====== DATA TO EXAMINE

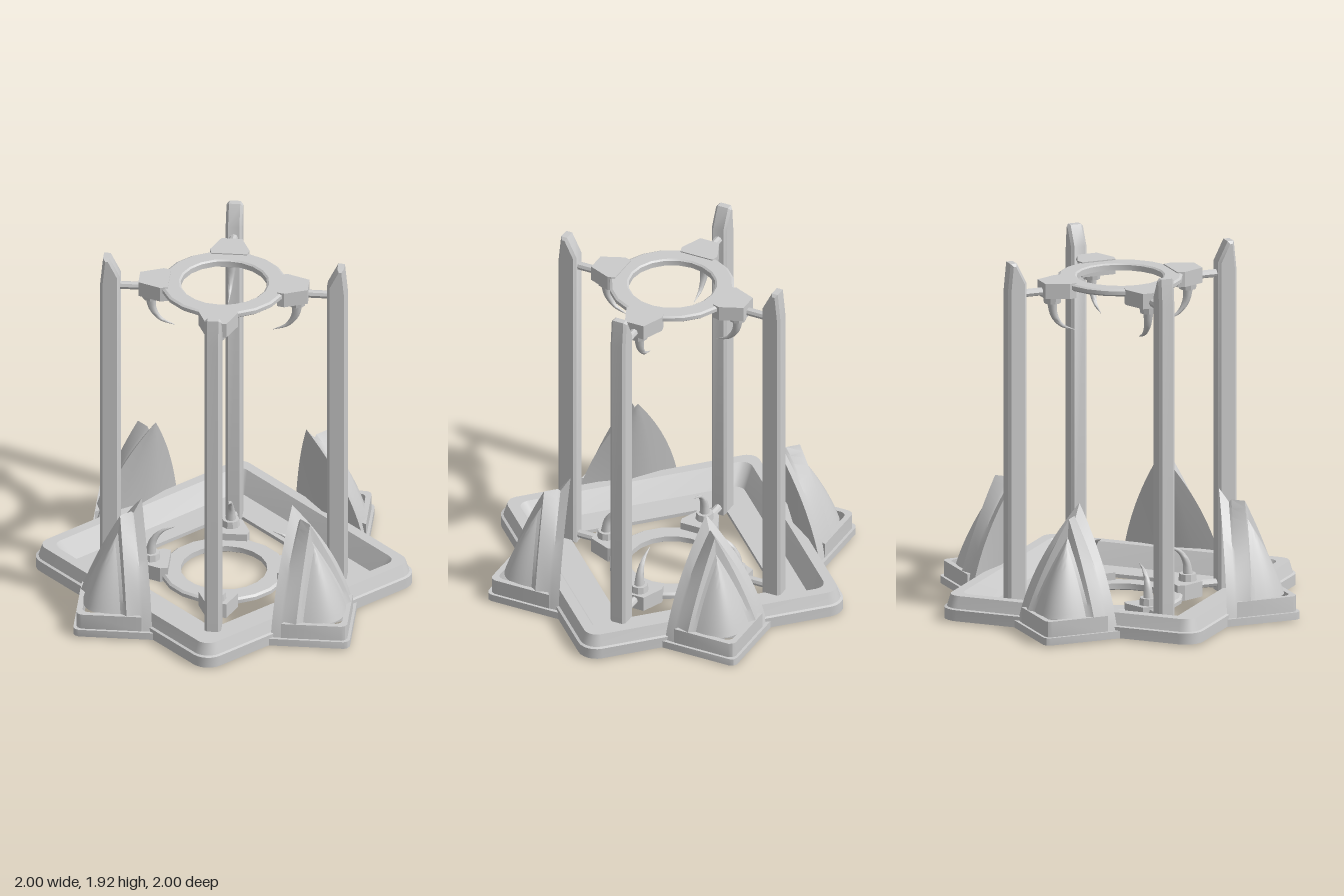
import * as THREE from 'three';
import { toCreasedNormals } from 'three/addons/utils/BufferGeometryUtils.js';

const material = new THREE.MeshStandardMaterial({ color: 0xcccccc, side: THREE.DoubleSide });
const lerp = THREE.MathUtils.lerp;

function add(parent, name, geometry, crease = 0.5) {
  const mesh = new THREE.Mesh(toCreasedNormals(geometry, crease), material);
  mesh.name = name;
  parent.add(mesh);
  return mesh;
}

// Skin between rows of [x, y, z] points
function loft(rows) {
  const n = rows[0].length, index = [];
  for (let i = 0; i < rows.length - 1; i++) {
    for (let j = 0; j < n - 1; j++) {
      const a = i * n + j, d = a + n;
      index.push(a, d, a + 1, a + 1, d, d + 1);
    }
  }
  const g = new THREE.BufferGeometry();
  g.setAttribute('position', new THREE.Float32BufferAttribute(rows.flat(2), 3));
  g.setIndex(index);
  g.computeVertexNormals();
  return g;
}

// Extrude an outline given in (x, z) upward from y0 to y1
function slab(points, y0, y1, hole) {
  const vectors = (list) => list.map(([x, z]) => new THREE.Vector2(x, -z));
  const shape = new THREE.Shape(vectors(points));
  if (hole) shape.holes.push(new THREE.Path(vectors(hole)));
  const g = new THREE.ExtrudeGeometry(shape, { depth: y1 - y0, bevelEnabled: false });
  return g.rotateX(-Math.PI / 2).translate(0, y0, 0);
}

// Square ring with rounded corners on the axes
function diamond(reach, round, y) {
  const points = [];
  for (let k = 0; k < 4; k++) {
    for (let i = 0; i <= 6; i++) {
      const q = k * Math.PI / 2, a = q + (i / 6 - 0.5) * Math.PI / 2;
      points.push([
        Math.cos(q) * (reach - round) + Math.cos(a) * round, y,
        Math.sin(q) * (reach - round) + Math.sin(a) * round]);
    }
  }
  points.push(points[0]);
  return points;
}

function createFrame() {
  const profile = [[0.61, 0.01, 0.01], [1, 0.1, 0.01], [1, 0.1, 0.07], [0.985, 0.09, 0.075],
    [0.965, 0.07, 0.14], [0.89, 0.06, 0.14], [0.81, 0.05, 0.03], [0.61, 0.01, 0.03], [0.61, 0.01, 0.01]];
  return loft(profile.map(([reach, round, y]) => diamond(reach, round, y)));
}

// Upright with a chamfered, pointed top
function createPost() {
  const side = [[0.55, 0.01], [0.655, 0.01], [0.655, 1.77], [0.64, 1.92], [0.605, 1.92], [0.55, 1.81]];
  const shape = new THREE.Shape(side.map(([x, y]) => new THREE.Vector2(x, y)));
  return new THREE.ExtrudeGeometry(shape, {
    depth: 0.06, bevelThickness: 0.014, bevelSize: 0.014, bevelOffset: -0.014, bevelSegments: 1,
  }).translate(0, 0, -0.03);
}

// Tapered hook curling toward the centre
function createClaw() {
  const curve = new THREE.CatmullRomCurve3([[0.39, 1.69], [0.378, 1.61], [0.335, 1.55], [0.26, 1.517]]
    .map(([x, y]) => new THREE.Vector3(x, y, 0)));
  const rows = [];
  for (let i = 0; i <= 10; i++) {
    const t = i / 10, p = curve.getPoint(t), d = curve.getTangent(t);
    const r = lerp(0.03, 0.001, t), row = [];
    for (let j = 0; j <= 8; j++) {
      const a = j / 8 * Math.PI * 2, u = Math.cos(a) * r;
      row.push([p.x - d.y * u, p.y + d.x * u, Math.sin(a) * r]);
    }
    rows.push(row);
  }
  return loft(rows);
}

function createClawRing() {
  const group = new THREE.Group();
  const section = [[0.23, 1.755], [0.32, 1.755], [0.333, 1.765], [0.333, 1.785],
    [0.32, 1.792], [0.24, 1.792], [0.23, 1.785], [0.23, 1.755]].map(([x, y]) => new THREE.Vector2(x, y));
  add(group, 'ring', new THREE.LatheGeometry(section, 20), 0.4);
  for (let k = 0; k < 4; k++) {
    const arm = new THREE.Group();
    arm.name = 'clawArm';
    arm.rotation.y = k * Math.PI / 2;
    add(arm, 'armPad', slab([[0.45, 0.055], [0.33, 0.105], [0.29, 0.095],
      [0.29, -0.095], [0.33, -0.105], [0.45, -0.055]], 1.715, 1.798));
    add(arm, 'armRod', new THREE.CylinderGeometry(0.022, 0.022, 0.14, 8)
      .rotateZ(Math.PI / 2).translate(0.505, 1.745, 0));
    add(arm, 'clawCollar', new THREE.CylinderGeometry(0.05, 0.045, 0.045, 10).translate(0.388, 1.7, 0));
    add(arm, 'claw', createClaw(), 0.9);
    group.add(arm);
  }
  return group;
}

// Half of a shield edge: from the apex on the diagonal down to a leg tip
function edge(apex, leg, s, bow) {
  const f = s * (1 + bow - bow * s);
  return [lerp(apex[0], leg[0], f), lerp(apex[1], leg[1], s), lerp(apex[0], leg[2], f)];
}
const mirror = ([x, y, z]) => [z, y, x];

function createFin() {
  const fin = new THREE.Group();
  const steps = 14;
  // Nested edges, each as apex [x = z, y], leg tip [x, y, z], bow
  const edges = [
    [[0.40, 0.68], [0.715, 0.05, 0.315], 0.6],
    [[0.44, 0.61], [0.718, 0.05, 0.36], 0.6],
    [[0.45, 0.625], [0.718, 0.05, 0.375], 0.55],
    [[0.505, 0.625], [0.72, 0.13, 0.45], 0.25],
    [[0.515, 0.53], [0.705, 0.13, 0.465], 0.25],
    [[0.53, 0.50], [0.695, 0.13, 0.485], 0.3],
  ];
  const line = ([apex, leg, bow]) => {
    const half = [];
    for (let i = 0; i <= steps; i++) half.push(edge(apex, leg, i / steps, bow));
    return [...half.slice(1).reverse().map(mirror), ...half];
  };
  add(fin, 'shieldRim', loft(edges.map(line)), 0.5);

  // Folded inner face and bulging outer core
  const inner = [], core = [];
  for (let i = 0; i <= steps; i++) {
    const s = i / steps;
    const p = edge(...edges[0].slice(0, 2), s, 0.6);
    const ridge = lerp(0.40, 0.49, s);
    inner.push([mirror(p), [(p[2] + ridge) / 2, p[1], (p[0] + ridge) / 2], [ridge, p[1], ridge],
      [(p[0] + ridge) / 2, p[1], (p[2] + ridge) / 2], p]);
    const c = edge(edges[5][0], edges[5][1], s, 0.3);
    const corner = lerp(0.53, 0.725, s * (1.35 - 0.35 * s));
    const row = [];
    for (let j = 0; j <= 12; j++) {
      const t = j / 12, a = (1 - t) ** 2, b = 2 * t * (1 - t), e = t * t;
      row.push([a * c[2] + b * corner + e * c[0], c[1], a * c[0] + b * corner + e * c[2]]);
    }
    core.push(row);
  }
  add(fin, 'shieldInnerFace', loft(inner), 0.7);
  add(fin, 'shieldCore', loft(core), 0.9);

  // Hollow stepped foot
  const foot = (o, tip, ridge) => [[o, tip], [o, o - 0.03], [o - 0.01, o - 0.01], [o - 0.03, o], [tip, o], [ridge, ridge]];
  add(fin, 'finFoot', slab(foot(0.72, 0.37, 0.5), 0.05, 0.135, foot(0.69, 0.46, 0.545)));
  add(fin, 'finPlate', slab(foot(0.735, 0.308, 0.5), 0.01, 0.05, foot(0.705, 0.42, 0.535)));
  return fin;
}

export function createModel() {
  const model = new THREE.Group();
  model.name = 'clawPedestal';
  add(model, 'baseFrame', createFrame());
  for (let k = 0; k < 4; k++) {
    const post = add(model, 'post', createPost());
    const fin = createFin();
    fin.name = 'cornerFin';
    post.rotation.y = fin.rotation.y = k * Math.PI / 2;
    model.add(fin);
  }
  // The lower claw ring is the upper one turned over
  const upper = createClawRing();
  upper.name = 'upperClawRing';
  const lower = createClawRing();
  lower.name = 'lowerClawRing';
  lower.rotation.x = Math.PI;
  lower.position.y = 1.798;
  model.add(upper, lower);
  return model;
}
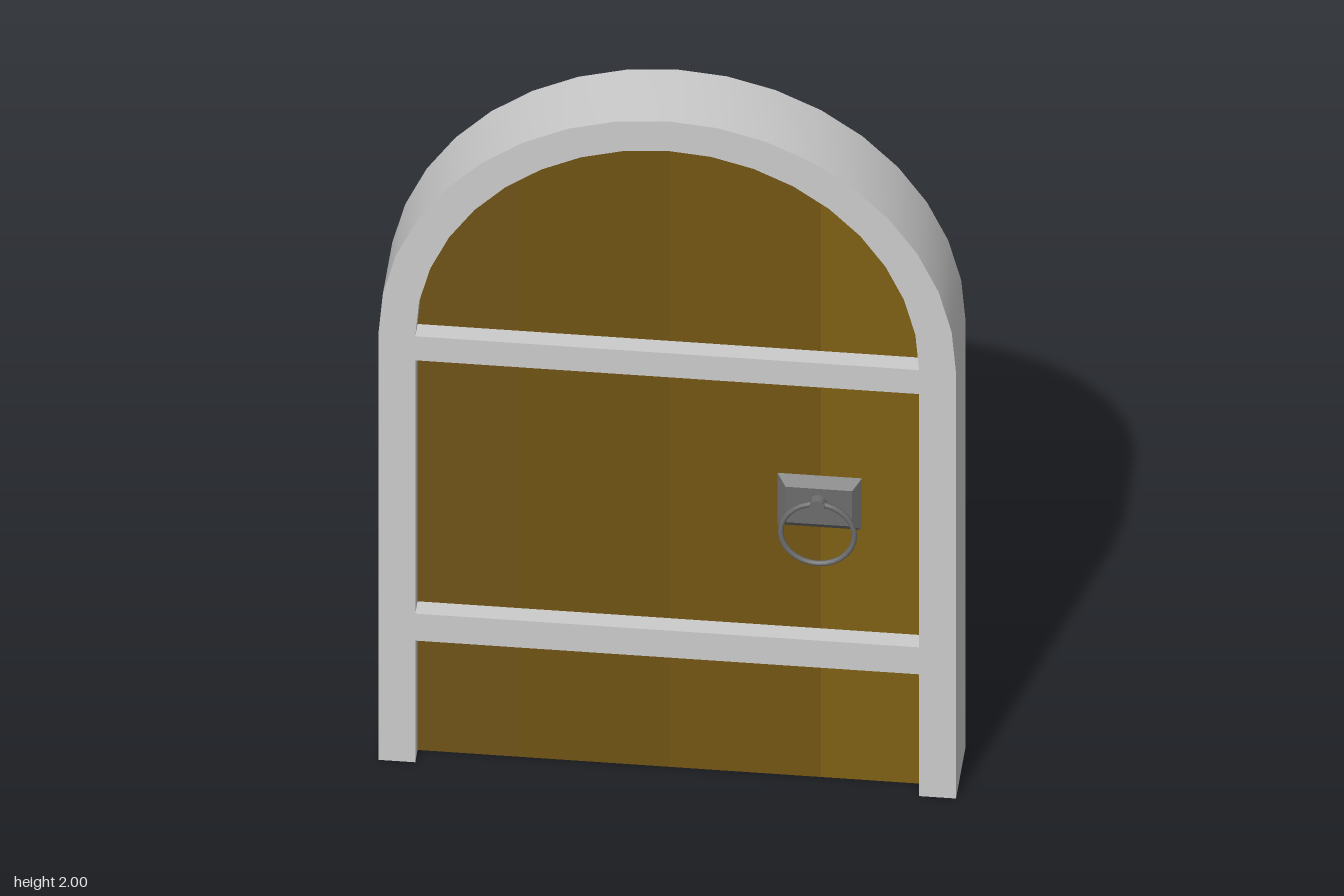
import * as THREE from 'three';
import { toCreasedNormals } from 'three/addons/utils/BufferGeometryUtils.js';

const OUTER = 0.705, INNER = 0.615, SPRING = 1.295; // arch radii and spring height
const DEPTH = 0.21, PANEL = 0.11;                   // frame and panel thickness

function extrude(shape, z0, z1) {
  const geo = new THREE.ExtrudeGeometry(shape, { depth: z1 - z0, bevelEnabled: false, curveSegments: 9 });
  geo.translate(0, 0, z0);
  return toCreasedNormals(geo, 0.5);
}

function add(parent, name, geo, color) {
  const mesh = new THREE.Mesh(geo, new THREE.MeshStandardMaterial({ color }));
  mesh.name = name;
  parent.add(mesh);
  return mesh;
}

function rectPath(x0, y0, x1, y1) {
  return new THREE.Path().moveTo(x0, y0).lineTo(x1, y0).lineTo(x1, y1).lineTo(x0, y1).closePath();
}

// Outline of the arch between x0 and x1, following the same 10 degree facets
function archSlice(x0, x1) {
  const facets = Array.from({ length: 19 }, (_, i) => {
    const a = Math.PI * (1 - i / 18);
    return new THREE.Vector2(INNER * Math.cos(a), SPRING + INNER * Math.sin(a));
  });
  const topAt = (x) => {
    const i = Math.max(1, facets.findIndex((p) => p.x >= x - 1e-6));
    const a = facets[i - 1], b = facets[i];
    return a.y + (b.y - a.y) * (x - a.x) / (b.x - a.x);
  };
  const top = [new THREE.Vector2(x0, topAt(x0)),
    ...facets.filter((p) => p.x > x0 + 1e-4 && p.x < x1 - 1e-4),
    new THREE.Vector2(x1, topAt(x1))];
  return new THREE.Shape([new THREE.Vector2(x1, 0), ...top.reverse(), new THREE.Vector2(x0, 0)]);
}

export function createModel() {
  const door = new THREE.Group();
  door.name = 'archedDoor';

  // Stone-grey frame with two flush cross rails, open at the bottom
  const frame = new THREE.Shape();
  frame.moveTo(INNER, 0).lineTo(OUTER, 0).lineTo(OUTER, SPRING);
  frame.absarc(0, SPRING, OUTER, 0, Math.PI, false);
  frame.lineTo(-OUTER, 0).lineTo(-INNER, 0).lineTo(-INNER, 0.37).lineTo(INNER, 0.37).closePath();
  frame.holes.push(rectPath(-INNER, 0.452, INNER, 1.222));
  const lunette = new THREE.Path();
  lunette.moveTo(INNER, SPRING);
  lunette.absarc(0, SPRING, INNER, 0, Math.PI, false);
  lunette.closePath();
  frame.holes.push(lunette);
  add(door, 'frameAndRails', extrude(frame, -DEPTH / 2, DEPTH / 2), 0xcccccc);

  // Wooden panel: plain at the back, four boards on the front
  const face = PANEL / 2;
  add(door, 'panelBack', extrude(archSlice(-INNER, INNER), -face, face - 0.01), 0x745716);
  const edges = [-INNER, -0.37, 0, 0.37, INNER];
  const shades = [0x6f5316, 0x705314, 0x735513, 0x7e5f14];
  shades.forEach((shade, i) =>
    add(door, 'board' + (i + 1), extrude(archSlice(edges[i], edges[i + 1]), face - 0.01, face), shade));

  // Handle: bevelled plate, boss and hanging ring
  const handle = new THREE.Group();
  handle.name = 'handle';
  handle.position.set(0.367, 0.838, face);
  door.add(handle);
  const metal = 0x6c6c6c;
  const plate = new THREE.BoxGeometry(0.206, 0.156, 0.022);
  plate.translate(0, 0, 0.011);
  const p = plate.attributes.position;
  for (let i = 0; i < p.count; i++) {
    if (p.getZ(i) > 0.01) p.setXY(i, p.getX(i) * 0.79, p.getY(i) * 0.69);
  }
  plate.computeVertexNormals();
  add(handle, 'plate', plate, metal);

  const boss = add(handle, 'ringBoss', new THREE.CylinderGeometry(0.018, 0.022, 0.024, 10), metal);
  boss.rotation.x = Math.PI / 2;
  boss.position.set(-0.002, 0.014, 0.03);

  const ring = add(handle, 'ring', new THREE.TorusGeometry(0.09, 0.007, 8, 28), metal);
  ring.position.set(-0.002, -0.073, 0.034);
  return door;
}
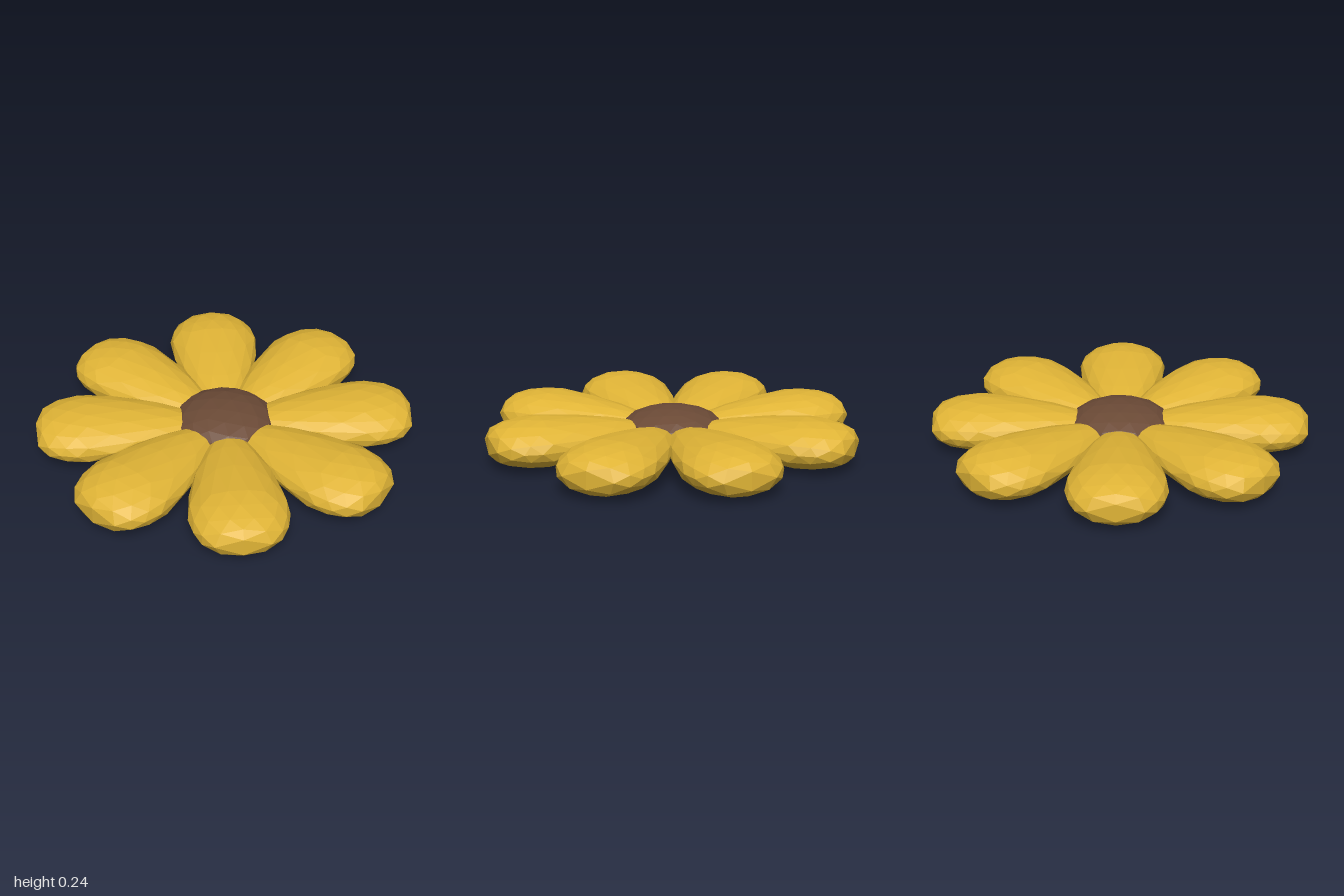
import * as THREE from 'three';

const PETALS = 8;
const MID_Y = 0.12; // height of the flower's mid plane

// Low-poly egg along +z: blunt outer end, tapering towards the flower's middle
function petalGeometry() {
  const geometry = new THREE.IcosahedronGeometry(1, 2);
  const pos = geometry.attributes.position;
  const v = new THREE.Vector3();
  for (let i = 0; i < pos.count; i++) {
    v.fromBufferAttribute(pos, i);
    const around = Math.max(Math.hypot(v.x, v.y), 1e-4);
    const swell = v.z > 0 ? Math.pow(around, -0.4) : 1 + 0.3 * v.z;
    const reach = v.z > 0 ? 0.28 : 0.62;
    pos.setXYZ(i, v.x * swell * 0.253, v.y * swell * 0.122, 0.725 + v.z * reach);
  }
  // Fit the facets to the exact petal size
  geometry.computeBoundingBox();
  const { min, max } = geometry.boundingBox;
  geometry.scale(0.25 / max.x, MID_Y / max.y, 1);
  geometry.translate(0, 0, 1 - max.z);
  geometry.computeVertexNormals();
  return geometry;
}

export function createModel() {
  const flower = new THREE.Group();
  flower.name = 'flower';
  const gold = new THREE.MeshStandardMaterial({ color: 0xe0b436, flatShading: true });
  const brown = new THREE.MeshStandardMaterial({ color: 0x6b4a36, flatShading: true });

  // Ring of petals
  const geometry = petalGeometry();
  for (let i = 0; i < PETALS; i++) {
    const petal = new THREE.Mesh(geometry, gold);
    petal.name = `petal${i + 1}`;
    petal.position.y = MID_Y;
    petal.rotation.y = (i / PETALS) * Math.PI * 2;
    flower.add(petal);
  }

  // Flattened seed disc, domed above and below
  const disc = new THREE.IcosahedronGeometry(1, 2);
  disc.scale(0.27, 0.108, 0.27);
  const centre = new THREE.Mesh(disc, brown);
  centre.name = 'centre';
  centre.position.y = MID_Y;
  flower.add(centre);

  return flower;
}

============

EXERCISE REQUIREMENTS:
Wherever the string "steps" appears in the entries above, return the line it appears on.

THE COMPLETED TASK:
  const steps = 14;
    for (let i = 0; i <= steps; i++) half.push(edge(apex, leg, i / steps, bow));
  for (let i = 0; i <= steps; i++) {
    const s = i / steps;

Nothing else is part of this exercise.